And what other way to do it than with the social media expert Hadfield who now has just less than 500,000 followers after live-tweeting photos of his view from space last December.
Hadfield, a former Royal Canadian Air Force fighter pilot, and first Canadian to walk in space is now the first Canadian to command the ISS for the second half of his six-month stay in space.
Not just brains with an impressive resume, Hadfield comes across as a down-to-earth astronaut reaching out to students and the general public.
During his discussion with Bert Church High School students from the ISS, he encouraged students to become involved with science.
“When we do go to Mars, hopefully you will be one of the people standing on Mars,” he said to one student who asked a question.
In January, he delighted space nerds and Trekkers when William Shatner, who played the fictional captain onboard he the USS enterprise in the television series, Star Trek struck up a conversation with Hadfield on Twitter when he asked “are you tweeting from space?”

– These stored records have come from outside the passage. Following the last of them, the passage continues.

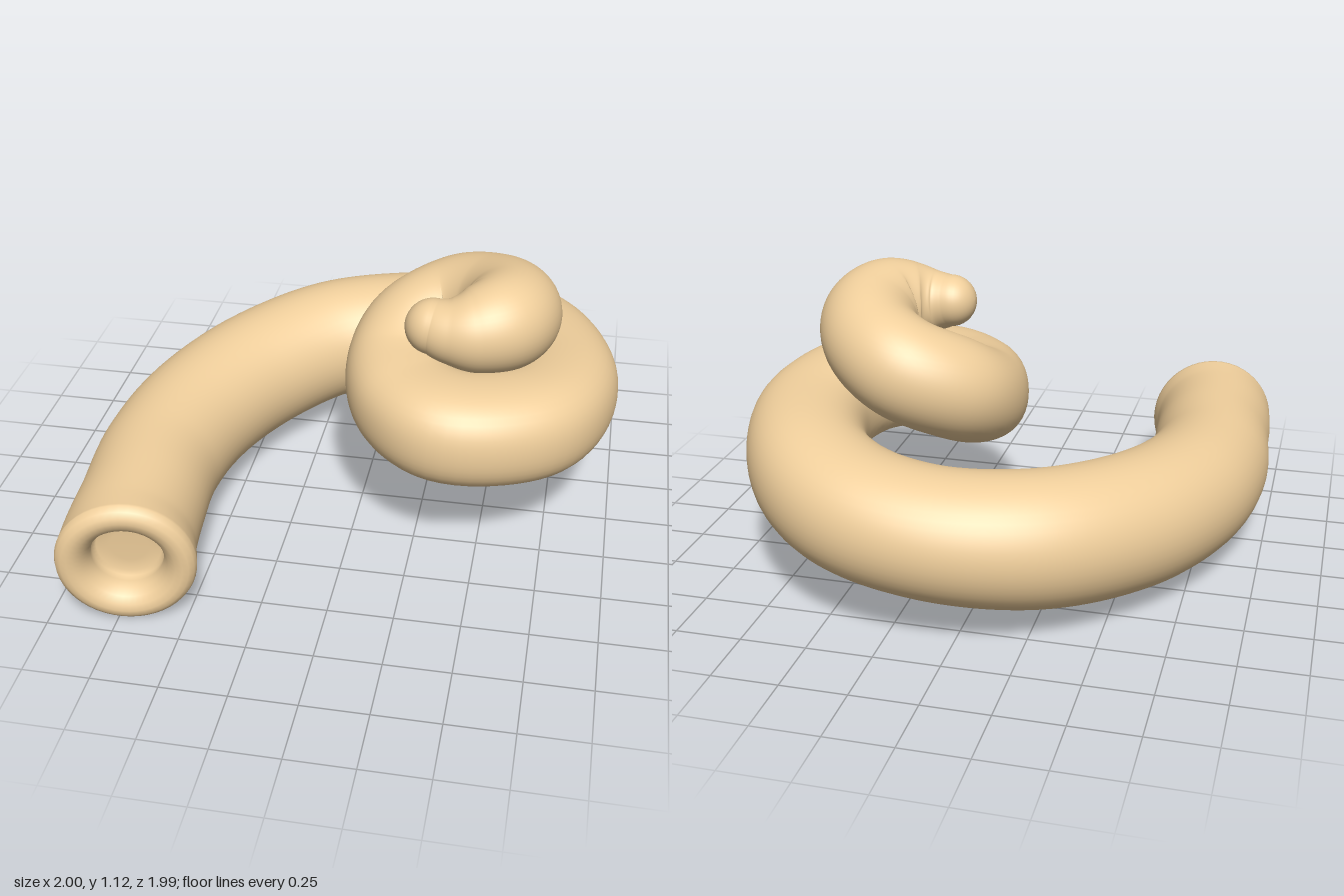
import * as THREE from 'three';

// Centreline stations: x, y, z, horizontal radius, vertical radius, squareness
const STATIONS = [
  [-0.703, 0.265, 0.915, 0.257, 0.262, 0],
  [-0.724, 0.271, 0.8, 0.246, 0.253, 0],
  [-0.739, 0.28, 0.6, 0.239, 0.247, 0],
  [-0.755, 0.285, 0.3, 0.243, 0.248, 0],
  [-0.695, 0.3, -0.03, 0.25, 0.252, 0],
  [-0.525, 0.322, -0.37, 0.252, 0.257, 0],
  [-0.24, 0.356, -0.65, 0.25, 0.252, 0],
  [0.1, 0.388, -0.75, 0.25, 0.24, 0],
  [0.41, 0.43, -0.7, 0.248, 0.233, 0.02],
  [0.64, 0.48, -0.51, 0.235, 0.227, 0.03],
  [0.772, 0.53, -0.12, 0.226, 0.205, 0.05],
  [0.665, 0.565, 0.2, 0.222, 0.2, 0.06],
  [0.38, 0.59, 0.315, 0.222, 0.195, 0.06],
  [0.22, 0.602, 0.2, 0.218, 0.19, 0.06],
  [0.15, 0.633, 0.01, 0.21, 0.193, 0.04],
  [0.19, 0.718, -0.16, 0.205, 0.2, 0],
  [0.36, 0.805, -0.235, 0.2, 0.2, 0],
  [0.51, 0.87, -0.14, 0.195, 0.195, 0],
  [0.57, 0.918, 0.01, 0.19, 0.19, 0],
  [0.535, 0.942, 0.14, 0.18, 0.18, 0],
  [0.435, 0.938, 0.203, 0.155, 0.155, 0],
  [0.36, 0.94, 0.216, 0.124, 0.124, 0],
  [0.3, 0.947, 0.21, 0.105, 0.105, 0],
];

// Hollow mouth, from the recessed floor out over the rim: distance along tube, radius
const MOUTH = [
  [0.09, 0], [0.09, 0.07], [0.088, 0.12], [0.075, 0.134], [0.045, 0.133], [0.015, 0.14],
  [-0.015, 0.157], [-0.033, 0.182], [-0.04, 0.207], [-0.036, 0.23], [-0.022, 0.249],
];

const UP = new THREE.Vector3(0, 1, 0);
const STEPS = 210, SIDES = 48, CAP = 10;

// List of oval cross-sections along the whole horn
function makeSections() {
  const path = new THREE.CatmullRomCurve3(STATIONS.map(s => new THREE.Vector3(s[0], s[1], s[2])));
  const size = new THREE.CatmullRomCurve3(
    STATIONS.map(s => new THREE.Vector3(s[3], s[4], s[5])), false, 'catmullrom', 0.5);
  const sections = [];
  const add = (t, offset, rh, rv, square) => {
    const tangent = path.getTangent(t);
    const side = new THREE.Vector3().crossVectors(tangent, UP).normalize();
    const normal = new THREE.Vector3().crossVectors(side, tangent);
    const centre = path.getPoint(t).addScaledVector(tangent, offset);
    sections.push({ centre, side, normal, rh, rv, square });
  };
  // mouth
  MOUTH.forEach(([d, r]) => add(0, d, r, r, 0));
  // body
  for (let i = 0; i <= STEPS; i++) {
    const r = size.getPoint(i / STEPS);
    add(i / STEPS, 0, r.x, r.y, r.z);
  }
  // rounded tip
  const end = STATIONS[STATIONS.length - 1][3];
  for (let i = 1; i <= CAP; i++) {
    const a = (i / CAP) * Math.PI / 2;
    add(1, end * Math.sin(a), end * Math.cos(a), end * Math.cos(a), 0);
  }
  return sections;
}

// Skin the sections with a closed smooth surface
function loft(sections) {
  const positions = [], index = [];
  sections.forEach((s, i) => {
    for (let j = 0; j < SIDES; j++) {
      const a = (j / SIDES) * Math.PI * 2;
      const bulge = 1 + s.square * Math.sin(2 * a) ** 2;
      const p = s.centre.clone()
        .addScaledVector(s.side, Math.cos(a) * s.rh * bulge)
        .addScaledVector(s.normal, Math.sin(a) * s.rv * bulge);
      positions.push(p.x, p.y, p.z);
      if (i === sections.length - 1) continue;
      const k = (j + 1) % SIDES;
      const a0 = i * SIDES + j, a1 = i * SIDES + k;
      index.push(a0, a0 + SIDES, a1, a1, a0 + SIDES, a1 + SIDES);
    }
  });
  const geometry = new THREE.BufferGeometry();
  geometry.setAttribute('position', new THREE.Float32BufferAttribute(positions, 3));
  geometry.setIndex(index);
  geometry.computeVertexNormals();
  return geometry;
}

export function createModel() {
  const group = new THREE.Group();
  group.name = 'coiledHorn';
  const material = new THREE.MeshStandardMaterial({ color: 0xf0cf9c, side: THREE.DoubleSide });
  const horn = new THREE.Mesh(loft(makeSections()), material);
  horn.name = 'hornTube';
  group.add(horn);
  return group;
}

Hadfield responded, “yes standard obit, Captain. And we’re detecting signs of life from the surface.”
The conversation grew to include tweets from Leonard Nimoy, Wil Wheaton and even Buzz Aldrin.
The popularity of space exploration had its heyday when Tang was dubbed “the official drink of the astronauts” and the race to be the first country on the moon was eminent.
Neil Armstrong and Buzz Aldrin are names that will forever be remembered.
In fact, Information from the Canadian space agency said it was watching the race to the moon and seeing Neil Armstrong and Buzz Aldrin walk on the surface that encouraged Hadfield to pursue the astronaut’s life.
But now, with more and more flights going into space, the interest in astronauts declined. For example, in the 2011 US budget, the moon return project was grounded.
But the buzz isn’t dead. That was certainly evident March 11 inside the high school.
It’s people like Hadfield who are doing amazing things and sharing it with the public.
It’s the relatable, friendly personality that shows the public another side to them beyond the out-of-reach icon, that will impress upon young people their potential.